(Extracted records)
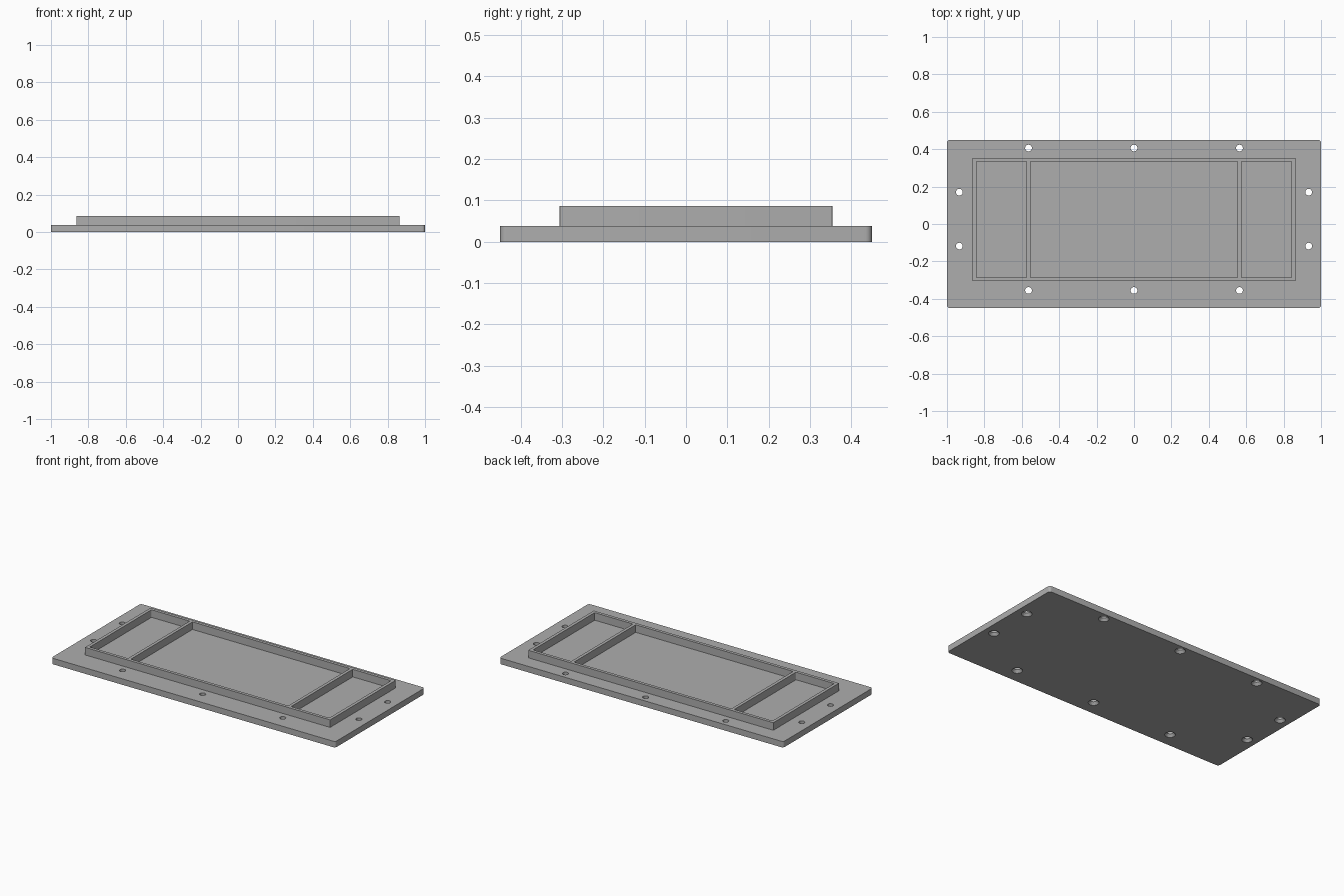
import bpy, bmesh, math
from mathutils import Matrix

if "Cube" in bpy.data.objects:
    bpy.data.objects.remove(bpy.data.objects["Cube"])

grey = bpy.data.materials.new("plain grey")
grey.use_nodes = True
grey.diffuse_color = (0.42, 0.42, 0.42, 1)
grey.node_tree.nodes["Principled BSDF"].inputs["Base Color"].default_value = (0.42, 0.42, 0.42, 1)

PLATE_TOP, RIM_TOP = 0.038, 0.086


def finish(name, bm):
    bmesh.ops.recalc_face_normals(bm, faces=bm.faces)
    mesh = bpy.data.meshes.new(name)
    bm.to_mesh(mesh)
    bm.free()
    mesh.materials.append(grey)
    obj = bpy.data.objects.new(name, mesh)
    bpy.context.collection.objects.link(obj)
    return obj


def add_slab(bm, x0, x1, y0, y1, z0, z1, radius, steps=6):
    """Upright box with rounded vertical corners."""
    corners = [(x1, y1, -1, -1), (x0, y1, 1, -1), (x0, y0, 1, 1), (x1, y0, -1, 1)]
    ring = []
    for i, (x, y, sx, sy) in enumerate(corners):
        for k in range(steps + 1):
            a = math.pi / 2 * (i + k / steps)
            ring.append((x + radius * (sx + math.cos(a)), y + radius * (sy + math.sin(a))))
    low = [bm.verts.new((x, y, z0)) for x, y in ring]
    high = [bm.verts.new((x, y, z1)) for x, y in ring]
    bm.faces.new(low[::-1])
    bm.faces.new(high)
    for i in range(len(ring)):
        j = (i + 1) % len(ring)
        bm.faces.new((low[i], low[j], high[j], high[i]))


def add_screw_hole(bm, x, y, segments=24):
    """Drill shape: wide countersink below, narrow bore above."""
    profile = [(0.034, -0.004), (0.018, 0.016), (0.018, PLATE_TOP + 0.02)]
    rings = [[bm.verts.new((x + r * math.cos(math.tau * k / segments),
                            y + r * math.sin(math.tau * k / segments), z))
              for k in range(segments)] for r, z in profile]
    bm.faces.new(rings[0][::-1])
    bm.faces.new(rings[-1])
    for a, b in zip(rings, rings[1:]):
        for k in range(segments):
            n = (k + 1) % segments
            bm.faces.new((a[k], a[n], b[n], b[k]))


def cut(obj, cutter):
    mod = obj.modifiers.new("cut", 'BOOLEAN')
    mod.operation, mod.solver, mod.object = 'DIFFERENCE', 'EXACT', cutter
    bpy.context.view_layer.objects.active = obj
    bpy.ops.object.modifier_apply(modifier=mod.name)
    bpy.data.objects.remove(cutter)
    bpy.ops.object.select_all(action='DESELECT')
    obj.select_set(True)
    bpy.ops.object.shade_smooth_by_angle(angle=math.radians(30))


# Base plate with ten countersunk screw holes
bm = bmesh.new()
add_slab(bm, -1, 1, -0.45, 0.45, 0, PLATE_TOP, 0.016)
base_plate = finish("base_plate", bm)

bm = bmesh.new()
for x in (-0.564, 0, 0.564):
    for y in (-0.355, 0.406):
        add_screw_hole(bm, x, y)
for x in (-0.934, 0.934):
    for y in (-0.118, 0.17):
        add_screw_hole(bm, x, y)
cut(base_plate, finish("hole_cutter", bm))

# Raised rim with two cross walls, leaving three pockets
bm = bmesh.new()
add_slab(bm, -0.863, 0.863, -0.306, 0.354, PLATE_TOP, RIM_TOP, 0.002)
raised_rim = finish("raised_rim", bm)

bm = bmesh.new()
for x0, x1 in ((-0.843, -0.574), (-0.554, 0.554), (0.574, 0.843)):
    add_slab(bm, x0, x1, -0.286, 0.334, 0, RIM_TOP + 0.05, 0.005)
cut(raised_rim, finish("pocket_cutter", bm))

**PROBLEM DESCRIPTION**:
Each line holding the word "faces" must be copied from the data.

**REPLY TO THE TASK**:
    bmesh.ops.recalc_face_normals(bm, faces=bm.faces)
    bm.faces.new(low[::-1])
    bm.faces.new(high)
        bm.faces.new((low[i], low[j], high[j], high[i]))
    bm.faces.new(rings[0][::-1])
    bm.faces.new(rings[-1])
            bm.faces.new((a[k], a[n], b[n], b[k]))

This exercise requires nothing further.